If you have not already done so, you may wish to read the
Introduction to Gnomica.
Thursday 3 May 2012
天 高 皇帝 遠
tiān gāo huángdì yuǎn
heaven high emperor distant
“Heaven is high and the emperor is far away.”
A confluence of current events undergirds today’s hyper-marvelous and pithy but widely applicable epigraph (believed to have originated in the Yuan Dynasty [1260-1368]): we do what we think we can get away with because we believe neither heavenly nor earthly authority will find us out.
First, there has been much talk of late both here and in Mexico (¡ me pilló por sorpresa !) about some massive bribery scheme involving Walmart stores in that sunny land just south of our borders. The left hand of our government running ‘enforcement’ of the Foreign Corrupt Practices Act of 1977 (FCPA) in Washington is shocked, absolutely shocked, that there is bribery by Americans in foreign lands – while its right hand suddenly is utterly and completely unaware of the massive bribery operations in which the government itself so vigorously continues to engage: of course, we call that process ‘foreign aid’ and that apparently makes it just fine to pour hundreds of billions of taxpayer (that’s me and that’s you!) money into the bottomless coffers of foreign crooks, thugs, torturers, murderers, and all the other usual suspects.
Second, there has been much talk of late both here and in China about the shenanigans of a deeply corrupt neo-maoist Communist-party satrap by name of Bo Xilai in the city of Chongqing some 900 miles southwest of Shanghai. Along with his clan he has been operating at a level of patronage and self-enrichment that is too obscenely egregious even for the Central Politburo. This unusually (for China) transparent peek into life at the top as it’s really lived – jet junkets, Porsches, ‘girlfriends’, et cetera – while vast suffering roils the vast countryside has (so my ‘native informants’ tell me) utterly captivated the curiosity of China (see, for example, here) and made the powers that be … shall we say … uncomfortable, looking over their shoulders as it were …

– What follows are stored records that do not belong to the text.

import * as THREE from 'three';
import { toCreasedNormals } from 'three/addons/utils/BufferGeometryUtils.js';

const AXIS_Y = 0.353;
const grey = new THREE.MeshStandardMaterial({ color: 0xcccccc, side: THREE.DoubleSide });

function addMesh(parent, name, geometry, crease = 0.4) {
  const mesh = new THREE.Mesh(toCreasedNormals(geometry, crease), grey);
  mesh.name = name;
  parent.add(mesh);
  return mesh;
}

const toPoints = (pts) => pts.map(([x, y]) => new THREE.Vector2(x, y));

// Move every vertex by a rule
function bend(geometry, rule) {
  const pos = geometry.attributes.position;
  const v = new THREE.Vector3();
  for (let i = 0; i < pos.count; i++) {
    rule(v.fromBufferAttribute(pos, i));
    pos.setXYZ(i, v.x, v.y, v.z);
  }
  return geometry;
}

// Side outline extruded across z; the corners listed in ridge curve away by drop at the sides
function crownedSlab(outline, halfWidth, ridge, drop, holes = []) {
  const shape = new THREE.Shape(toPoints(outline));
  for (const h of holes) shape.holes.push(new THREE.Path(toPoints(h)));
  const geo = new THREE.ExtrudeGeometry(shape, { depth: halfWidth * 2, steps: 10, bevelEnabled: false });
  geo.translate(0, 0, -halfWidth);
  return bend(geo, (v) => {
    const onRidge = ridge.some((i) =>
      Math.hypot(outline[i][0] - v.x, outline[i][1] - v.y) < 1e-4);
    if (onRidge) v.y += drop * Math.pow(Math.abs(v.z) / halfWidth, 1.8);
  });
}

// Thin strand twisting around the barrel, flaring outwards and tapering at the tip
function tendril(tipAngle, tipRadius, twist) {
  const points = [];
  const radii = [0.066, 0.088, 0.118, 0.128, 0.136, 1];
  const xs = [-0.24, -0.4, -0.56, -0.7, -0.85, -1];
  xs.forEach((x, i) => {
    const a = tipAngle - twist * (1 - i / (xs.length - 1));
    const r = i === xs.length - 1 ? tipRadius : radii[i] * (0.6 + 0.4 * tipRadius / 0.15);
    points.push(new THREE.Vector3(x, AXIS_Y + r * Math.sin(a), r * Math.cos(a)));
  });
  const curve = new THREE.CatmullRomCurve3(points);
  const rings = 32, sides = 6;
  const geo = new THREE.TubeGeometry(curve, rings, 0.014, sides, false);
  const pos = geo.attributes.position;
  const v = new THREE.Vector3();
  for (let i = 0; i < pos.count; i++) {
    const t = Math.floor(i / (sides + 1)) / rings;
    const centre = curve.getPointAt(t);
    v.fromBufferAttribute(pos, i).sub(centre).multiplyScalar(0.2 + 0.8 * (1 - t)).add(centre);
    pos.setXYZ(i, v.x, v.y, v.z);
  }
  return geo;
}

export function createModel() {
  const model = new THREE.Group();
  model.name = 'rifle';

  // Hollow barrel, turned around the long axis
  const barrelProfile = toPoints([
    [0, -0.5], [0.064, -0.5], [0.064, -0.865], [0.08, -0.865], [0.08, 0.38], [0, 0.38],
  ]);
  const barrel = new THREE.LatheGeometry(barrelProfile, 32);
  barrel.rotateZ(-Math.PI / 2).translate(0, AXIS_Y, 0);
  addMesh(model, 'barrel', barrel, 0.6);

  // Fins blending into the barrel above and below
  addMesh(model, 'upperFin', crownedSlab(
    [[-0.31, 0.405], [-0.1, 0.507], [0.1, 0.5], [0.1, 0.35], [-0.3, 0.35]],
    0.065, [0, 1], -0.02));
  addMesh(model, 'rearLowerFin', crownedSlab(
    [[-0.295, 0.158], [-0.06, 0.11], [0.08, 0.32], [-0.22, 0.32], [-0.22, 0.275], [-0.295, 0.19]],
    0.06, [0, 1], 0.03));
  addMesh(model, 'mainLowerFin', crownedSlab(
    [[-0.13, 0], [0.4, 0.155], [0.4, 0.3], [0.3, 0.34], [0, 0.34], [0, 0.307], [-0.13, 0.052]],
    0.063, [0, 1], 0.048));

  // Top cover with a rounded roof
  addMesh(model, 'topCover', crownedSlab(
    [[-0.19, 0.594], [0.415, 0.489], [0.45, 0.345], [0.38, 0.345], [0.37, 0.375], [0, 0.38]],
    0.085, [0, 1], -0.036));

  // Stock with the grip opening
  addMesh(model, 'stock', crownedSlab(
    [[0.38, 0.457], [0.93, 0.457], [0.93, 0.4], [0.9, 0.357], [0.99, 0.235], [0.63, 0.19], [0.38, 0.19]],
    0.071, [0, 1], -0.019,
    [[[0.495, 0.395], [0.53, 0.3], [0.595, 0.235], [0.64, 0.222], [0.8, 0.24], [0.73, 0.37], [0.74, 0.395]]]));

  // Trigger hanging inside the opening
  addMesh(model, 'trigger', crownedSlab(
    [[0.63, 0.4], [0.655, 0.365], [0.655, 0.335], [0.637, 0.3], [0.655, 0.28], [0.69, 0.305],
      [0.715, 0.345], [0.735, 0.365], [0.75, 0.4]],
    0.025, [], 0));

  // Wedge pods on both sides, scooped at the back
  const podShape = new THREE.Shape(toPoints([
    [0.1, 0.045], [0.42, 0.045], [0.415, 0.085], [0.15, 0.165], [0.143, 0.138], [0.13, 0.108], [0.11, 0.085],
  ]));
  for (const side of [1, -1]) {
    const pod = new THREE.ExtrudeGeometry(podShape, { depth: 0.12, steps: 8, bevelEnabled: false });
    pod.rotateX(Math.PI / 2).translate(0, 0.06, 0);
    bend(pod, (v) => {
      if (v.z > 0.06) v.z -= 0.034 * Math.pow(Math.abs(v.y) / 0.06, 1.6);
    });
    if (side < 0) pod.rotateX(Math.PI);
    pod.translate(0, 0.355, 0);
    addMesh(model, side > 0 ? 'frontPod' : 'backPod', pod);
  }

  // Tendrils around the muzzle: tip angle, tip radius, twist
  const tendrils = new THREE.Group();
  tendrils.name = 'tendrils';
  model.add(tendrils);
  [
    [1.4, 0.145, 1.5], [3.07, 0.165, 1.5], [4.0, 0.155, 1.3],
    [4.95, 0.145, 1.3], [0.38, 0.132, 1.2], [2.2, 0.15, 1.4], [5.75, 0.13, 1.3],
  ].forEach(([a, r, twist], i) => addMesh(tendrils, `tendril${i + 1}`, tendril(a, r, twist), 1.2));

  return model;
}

Why did Bo Xilai (and no doubt countless other Communist satraps of high and low rank across the breadth and width of China – who have the sense to keep the proverbial low profile) and Gu Kailai — his wife, who apparently is under suspicion of murder — get involved in this frightful mess in which they now seem to be trapped like flies vainly wiggling in a spider’s sticky web? Why did/do executives of Walmart (and no doubt countless other American businesses – who have the street smarts to fly below the government’s selective radar) resort to immense foreign bribery? Why does the United States government?
If this were Greek tragedy, I would point to the ‘blind spot’ of madness and delusion that the goddess Ἄτη (Atē) lays on us as she accompanies us imperfect humans and facilitates our eager rush into personal doom. Does the fault lie within ourselves or in our stars? Just listen to Agamemnon (“What was I thinking?”) at Iliad 19.86-89 after he realizes his arrogant folly in having treated Achilles the way he did in the epic’s opening sequence:
ἐγὼ δ’ οὐκ αἴτιός εἰμι,
ἀλλὰ Ζεὺς καὶ Μοῖρα καὶ ἠεροφοῖτις Ἐρινύς,
οἵ τέ μοι εἰν ἀγορῇ φρεσὶν ἔμβαλον ἄγριον ἄτην,
ἤματι τῷ ὅτ’
egō d’ouk aitios eimi,
alla Zeus kai Moira kai ēerophoitis Erinys,
hoi te moi ein agorēi phresin embalon agrion atēn,
ēmati tōi hot’
I am not the one at fault,
but Zeus and Fate and dark-walking Fury
who put savage ruin in my thinking at the assembly
that day when …
But of course this is not Greek tragedy – just very consequential instances of every-day run-of-the-mill greed and corruption which various officials easily and foolishly slotted into their quotidian routines for the very simple reason that they could. Or thought that they could. Yes, these guys got caught, but what nano-percentage of the catch-able cohort are they – in China as well as in America?
Once in a while, then, it behooves all of us, individuals as well as collectives, to be mindful that while heaven may be high and the emperor far away, the emperor is not without his assiduous agents and heaven does – they say — have the last say.